══ SOURCE DATA

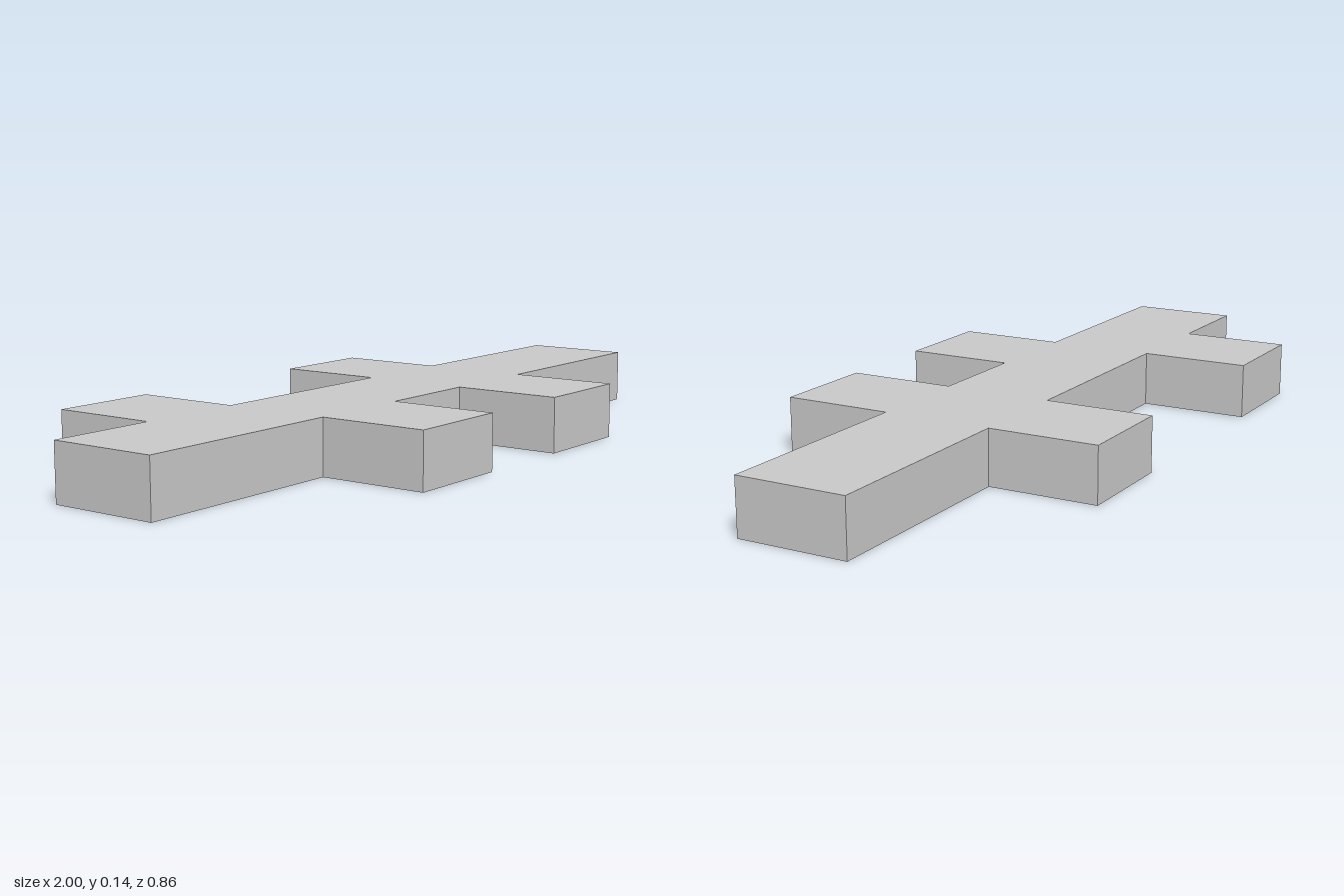
import * as THREE from 'three';

const U = 1 / 7; // grid unit: the bar is 14 long, 2 wide, 1 thick

export function createModel() {
  const group = new THREE.Group();
  group.name = 'notchedBar';

  const grey = new THREE.MeshStandardMaterial({ color: 0xc8c8c8 });
  grey.name = 'light grey';

  // Plan outline in grid units, counter-clockwise; positive y is the back
  const outline = [
    [-7, -1], [-3, -1], [-3, -3], [-1, -3], [-1, -1], // front right tab
    [1, -1], [1, -3], [3, -3], [3, -1], [7, -1],      // front left tab
    [7, 1], [3, 1], [3, 3], [1, 3], [1, 1],           // back left tab
    [-3, 1], [-3, 3], [-5, 3], [-5, 1], [-7, 1],      // back right tab
  ];
  const shape = new THREE.Shape(outline.map(([x, y]) => new THREE.Vector2(x * U, y * U)));

  // Extrude upward from the ground
  const geometry = new THREE.ExtrudeGeometry(shape, { depth: U, bevelEnabled: false });
  geometry.rotateX(-Math.PI / 2);

  const bar = new THREE.Mesh(geometry, grey);
  bar.name = 'barWithTabs';
  group.add(bar);
  return group;
}
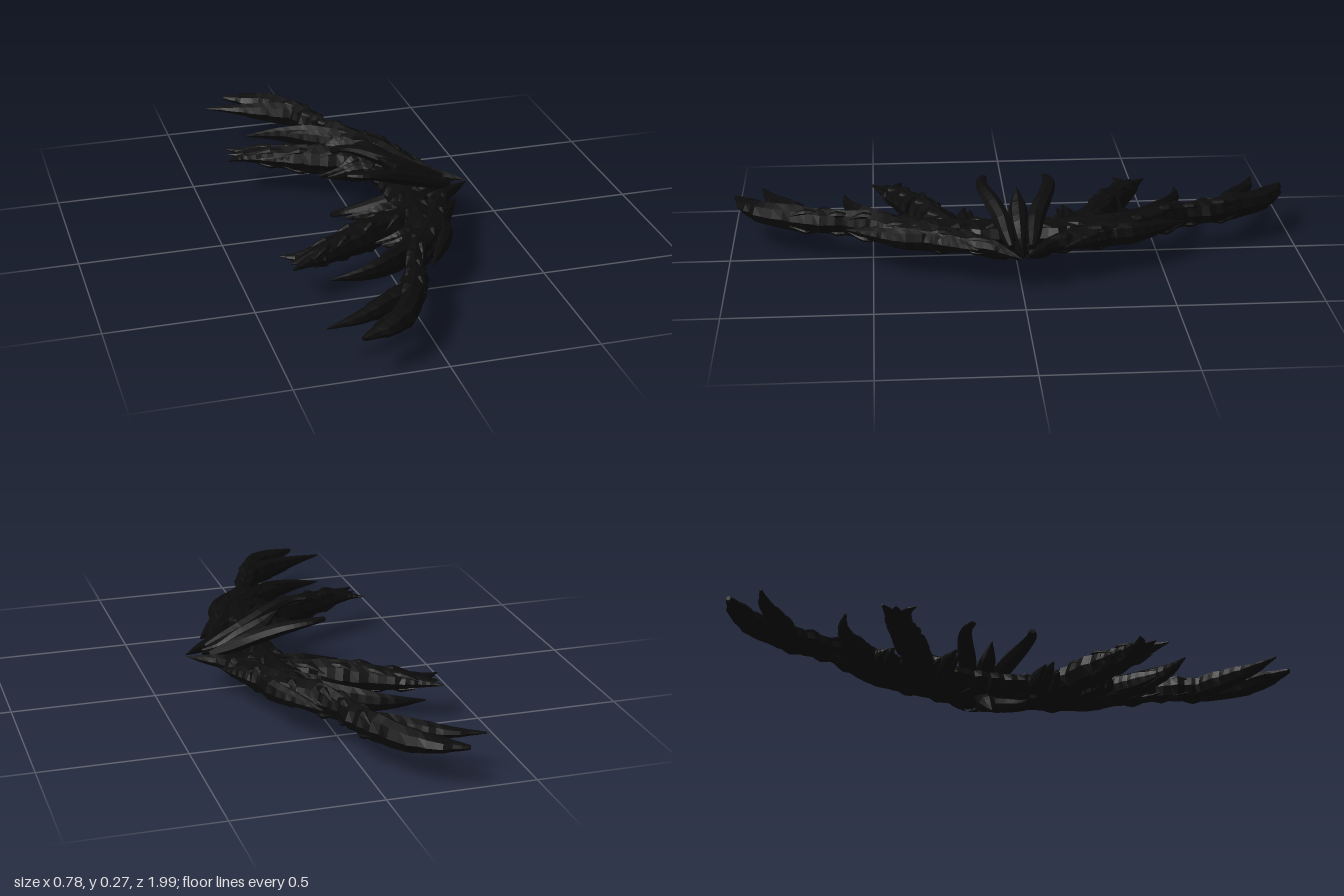
import * as THREE from 'three';

const MID = 0.137; // height of the symmetry plane
const black = new THREE.MeshStandardMaterial({ color: 0x0b0b0b });
black.name = 'black';
black.flatShading = true;
black.side = THREE.DoubleSide;

// Each path point: [x, z, half width, half height, height above the middle plane]
const WIDTH_JAG = [1, 1.12, 0.9, 1.05];
const SIDES = 8;

function sample(points, t) {
  const f = t * (points.length - 1);
  const i = Math.min(Math.floor(f), points.length - 2);
  return [2, 3].map((k) => THREE.MathUtils.lerp(points[i][k], points[i + 1][k], f - i));
}

// Loft a lens-shaped section along a path, closed to a point at both ends
function bladeGeometry(points, zSign, ySign, steps, jag) {
  const curve = new THREE.CatmullRomCurve3(
    points.map(([x, z, , , y = 0]) => new THREE.Vector3(x, MID + y * ySign, z * zSign)), false, 'centripetal');
  const pos = [], index = [], worldUp = new THREE.Vector3(0, 1, 0);
  for (let i = -1; i <= steps + 1; i++) {
    const t = THREE.MathUtils.clamp(i / steps, 0, 1);
    const c = curve.getPoint(t), tan = curve.getTangent(t);
    const side = tan.clone().cross(worldUp).normalize();
    const up = side.clone().cross(tan).normalize();
    let [w, h] = sample(points, t);
    if (jag) w *= WIDTH_JAG[(i + 4) % 4];
    if (i < 0 || i > steps) w = h = 0;
    for (let j = 0; j < SIDES; j++) {
      const a = (j / SIDES) * Math.PI * 2;
      const p = c.clone().addScaledVector(side, Math.cos(a) * w).addScaledVector(up, Math.sin(a) * h);
      pos.push(p.x, p.y, p.z);
    }
  }
  for (let i = 0; i < steps + 2; i++) {
    for (let j = 0; j < SIDES; j++) {
      const a = i * SIDES + j, b = i * SIDES + ((j + 1) % SIDES);
      index.push(a, a + SIDES, b, b, a + SIDES, b + SIDES);
    }
  }
  const g = new THREE.BufferGeometry();
  g.setAttribute('position', new THREE.Float32BufferAttribute(pos, 3));
  g.setIndex(index);
  g.computeVertexNormals();
  return g;
}

function blade(parent, name, points, zSign = 1, ySign = 1, steps = 16, jag = true) {
  const mesh = new THREE.Mesh(bladeGeometry(points, zSign, ySign, steps, jag), black);
  mesh.name = name;
  parent.add(mesh);
}

// Small splinters riding on the upper and lower faces of a feather
function splinters(parent, name, points, zSign, count, length) {
  const curve = new THREE.CatmullRomCurve3(
    points.map(([x, z]) => new THREE.Vector3(x, 0, z)), false, 'centripetal');
  for (let i = 0; i < count; i++) {
    const t = 0.2 + (0.6 * i) / count, s = i % 2 ? 1 : -1;
    const c = curve.getPoint(t), d = curve.getTangent(t);
    const [w, h] = sample(points, t);
    const ox = -d.z * s * w * 0.45, oz = d.x * s * w * 0.45;
    const at = (k, out) => [c.x + d.x * length * k + ox * out, c.z + d.z * length * k + oz * out];
    for (const ySign of [1, -1]) {
      blade(parent, name, [
        [...at(-0.4, 0.3), 0.006, 0.006, h * 0.6],
        [...at(0.1, 1), 0.016, 0.013, h * 0.75],
        [...at(0.6, 1.8), 0, 0, h * 0.35],
      ], zSign, ySign, 6, false);
    }
  }
}

const SPINE = [
  [0.39, 0.004, 0, 0], [0.34, 0.045, 0.012, 0.015], [0.27, 0.1, 0.027, 0.028], [0.22, 0.19, 0.045, 0.038],
  [0.17, 0.3, 0.055, 0.052], [0.1, 0.42, 0.06, 0.05], [0.045, 0.51, 0.04, 0.058], [0.012, 0.59, 0.026, 0.046],
  [-0.015, 0.68, 0.045, 0.044], [-0.05, 0.77, 0.038, 0.05], [-0.115, 0.885, 0.038, 0.042],
  [-0.19, 0.942, 0.04, 0.026], [-0.275, 0.99, 0.008, 0.008],
];
const BIG = [
  [0.17, 0.2, 0.04, 0.04], [0.04, 0.27, 0.055, 0.052], [-0.08, 0.32, 0.05, 0.058],
  [-0.2, 0.385, 0.045, 0.04], [-0.28, 0.425, 0.042, 0.026], [-0.375, 0.455, 0, 0],
];
const FEATHERS = {
  wingTipFeather: [[-0.03, 0.73, 0.03, 0.04], [-0.1, 0.775, 0.036, 0.045], [-0.18, 0.822, 0.03, 0.034],
    [-0.26, 0.865, 0.023, 0.018], [-0.365, 0.9, 0.003, 0.003]],
  outerFeather: [[0.06, 0.44, 0.04, 0.05], [-0.05, 0.535, 0.026, 0.045], [-0.16, 0.585, 0.018, 0.025],
    [-0.27, 0.6, 0.003, 0.003]],
  outerFeatherFork: [[0.06, 0.43, 0.03, 0.04], [-0.05, 0.51, 0.022, 0.035], [-0.17, 0.595, 0.002, 0.002]],
  longFeatherUpperTip: [[-0.1, 0.35, 0.04, 0.05], [-0.24, 0.425, 0.028, 0.03], [-0.31, 0.458, 0.02, 0.018],
    [-0.37, 0.5, 0.003, 0.003]],
  longFeatherLowerTip: [[-0.1, 0.33, 0.04, 0.05], [-0.25, 0.39, 0.024, 0.028], [-0.34, 0.41, 0.018, 0.012],
    [-0.39, 0.39, 0.002, 0.002]],
  longFeatherBarb: [[-0.05, 0.3, 0.04, 0.05], [-0.16, 0.34, 0.025, 0.035], [-0.27, 0.365, 0.002, 0.002]],
  shortFeather: [[0.12, 0.33, 0.04, 0.05], [0.02, 0.385, 0.022, 0.035], [-0.06, 0.385, 0.003, 0.003]],
  shortFeatherFork: [[0.1, 0.36, 0.03, 0.04], [0.02, 0.42, 0.02, 0.03], [-0.045, 0.405, 0.002, 0.002]],
  innerFeather: [[0.16, 0.17, 0.04, 0.04], [0.02, 0.185, 0.025, 0.035], [-0.105, 0.175, 0.004, 0.004]],
  innerFeatherFork: [[0.16, 0.15, 0.03, 0.035], [0.02, 0.16, 0.016, 0.03], [-0.08, 0.155, 0.003, 0.003]],
  midFeather: [[0.14, 0.25, 0.05, 0.045], [0.03, 0.23, 0.025, 0.04], [-0.03, 0.21, 0.003, 0.003]],
  leadingSpike: [[0.19, 0.25, 0.03, 0.04], [0.18, 0.39, 0.028, 0.04], [0.13, 0.49, 0.02, 0.025],
    [0.075, 0.59, 0.002, 0.002]],
  leadingSpikeFork: [[0.15, 0.35, 0.03, 0.04], [0.11, 0.47, 0.022, 0.03], [0.06, 0.555, 0.002, 0.002]],
  forwardSpike: [[0.16, 0.36, 0.03, 0.045], [0.21, 0.27, 0.03, 0.04], [0.26, 0.2, 0.018, 0.022],
    [0.3, 0.145, 0.003, 0.003]],
  shoulder: [[0.13, 0, 0.05, 0.04], [0.14, 0.1, 0.07, 0.045], [0.13, 0.22, 0.075, 0.048],
    [0.11, 0.36, 0.06, 0.05], [0.06, 0.46, 0.02, 0.03]],
};
// Curved horn, repeated above and below on both sides
const HORN = [
  [0.31, 0.035, 0.012, 0.012, 0.01], [0.25, 0.045, 0.024, 0.022, 0.03], [0.18, 0.055, 0.032, 0.028, 0.056],
  [0.1, 0.082, 0.032, 0.026, 0.088], [0.03, 0.108, 0.027, 0.019, 0.112], [-0.03, 0.118, 0.02, 0.012, 0.124],
  [-0.078, 0.108, 0.012, 0.008, 0.126],
];
// Flat spike on the centre line, repeated above and below
const CREST = [
  [0.33, 0, 0.006, 0.012, 0.006], [0.27, 0, 0.014, 0.022, 0.012], [0.19, 0, 0.032, 0.036, 0.046],
  [0.12, 0, 0.032, 0.032, 0.082], [0.085, 0, 0.016, 0.015, 0.112], [0.056, 0, 0, 0, 0.135],
];

export function createModel() {
  const model = new THREE.Group();
  model.name = 'wingedCrest';
  for (const zSign of [1, -1]) {
    const wing = new THREE.Group();
    wing.name = zSign > 0 ? 'frontWing' : 'backWing';
    model.add(wing);

    blade(wing, 'wingSpine', SPINE, zSign, 1, 44);
    blade(wing, 'longFeather', BIG, zSign, 1, 22);
    for (const [name, points] of Object.entries(FEATHERS)) blade(wing, name, points, zSign);

    splinters(wing, 'spineSplinter', SPINE, zSign, 12, 0.12);
    splinters(wing, 'featherSplinter', BIG, zSign, 7, 0.13);
    splinters(wing, 'shoulderSplinter', FEATHERS.shoulder, zSign, 5, 0.12);

    for (const ySign of [1, -1]) blade(wing, 'horn', HORN, zSign, ySign, 18, false);
  }
  for (const ySign of [1, -1]) blade(model, 'centreSpike', CREST, 1, ySign, 16, false);
  return model;
}
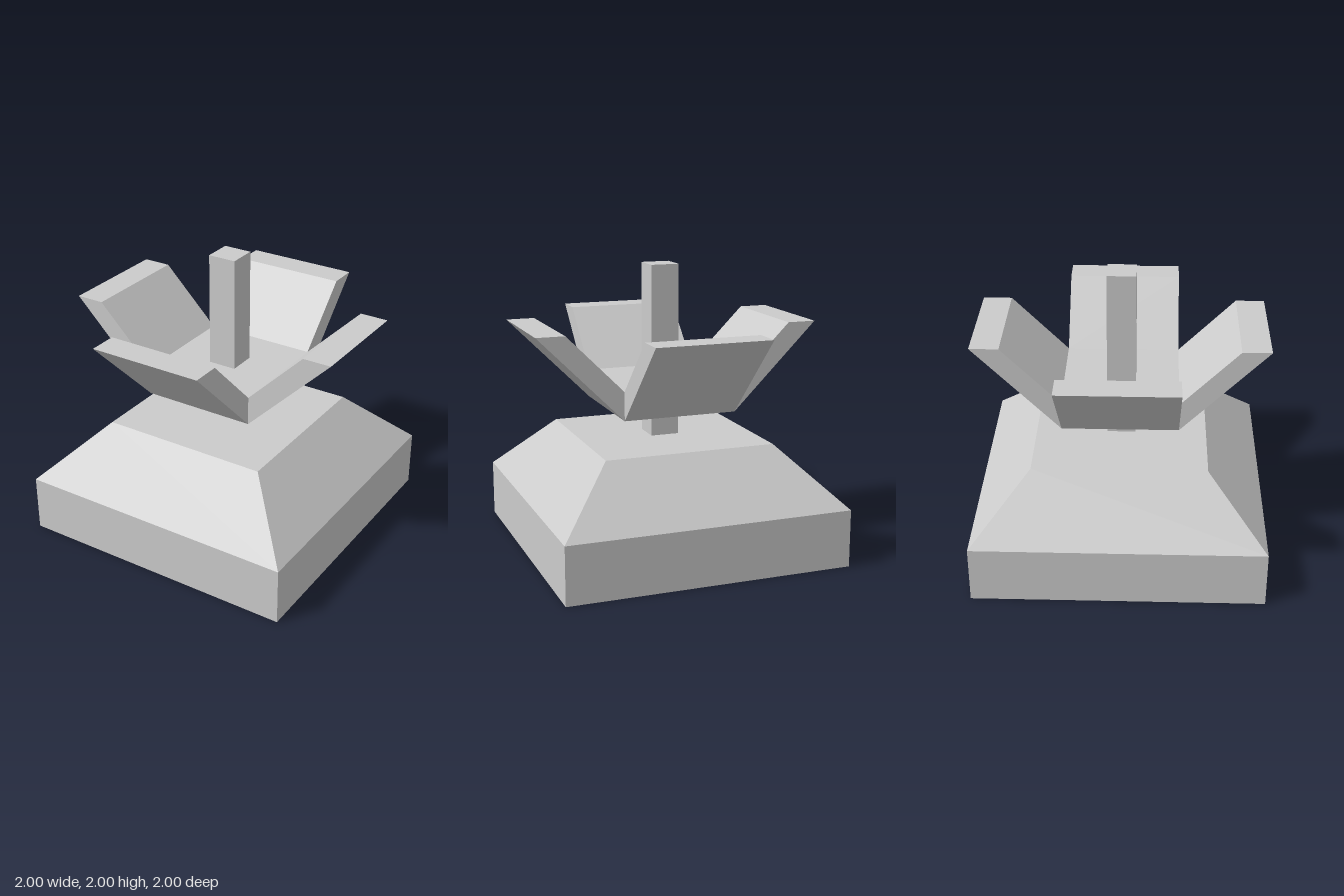
import * as THREE from 'three';

export function createModel() {
  const group = new THREE.Group();
  const material = new THREE.MeshStandardMaterial({ color: 0xcccccc, flatShading: true });

  const add = (name, geometry, y = 0) => {
    const mesh = new THREE.Mesh(geometry, material);
    mesh.name = name;
    mesh.position.y = y;
    group.add(mesh);
    return mesh;
  };

  // Square base with a sloped upper half: a four-sided lathe
  const profile = [[0, 0], [1, 0], [1, 0.4], [0.6, 0.8], [0, 0.8]]
    .map(([r, y]) => new THREE.Vector2(r * Math.SQRT2, y));
  add('base', new THREE.LatheGeometry(profile, 4, Math.PI / 4));

  // Central stem, rising through the flower
  add('stem', new THREE.BoxGeometry(0.2, 1.2, 0.2), 1.4);

  // Square plate that carries the petals
  add('flowerPlate', new THREE.BoxGeometry(0.8, 0.2, 0.8), 1.1);

  // Four slanted petals, one per side of the plate
  const section = new THREE.Shape([[0.4, 1], [1, 1.6], [0.8, 1.6], [0.4, 1.2]]
    .map(([x, y]) => new THREE.Vector2(x, y)));
  const petal = new THREE.ExtrudeGeometry(section, { depth: 0.8, bevelEnabled: false });
  petal.translate(0, 0, -0.4);
  ['leftPetal', 'backPetal', 'rightPetal', 'frontPetal'].forEach((name, i) => {
    add(name, petal).rotation.y = i * Math.PI / 2;
  });

  return group;
}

════

REQUIRED ACTION.
By examining the material line by line, establish how many lines contain "plane" and give only that number.

EXERCISE SOLUTION.
2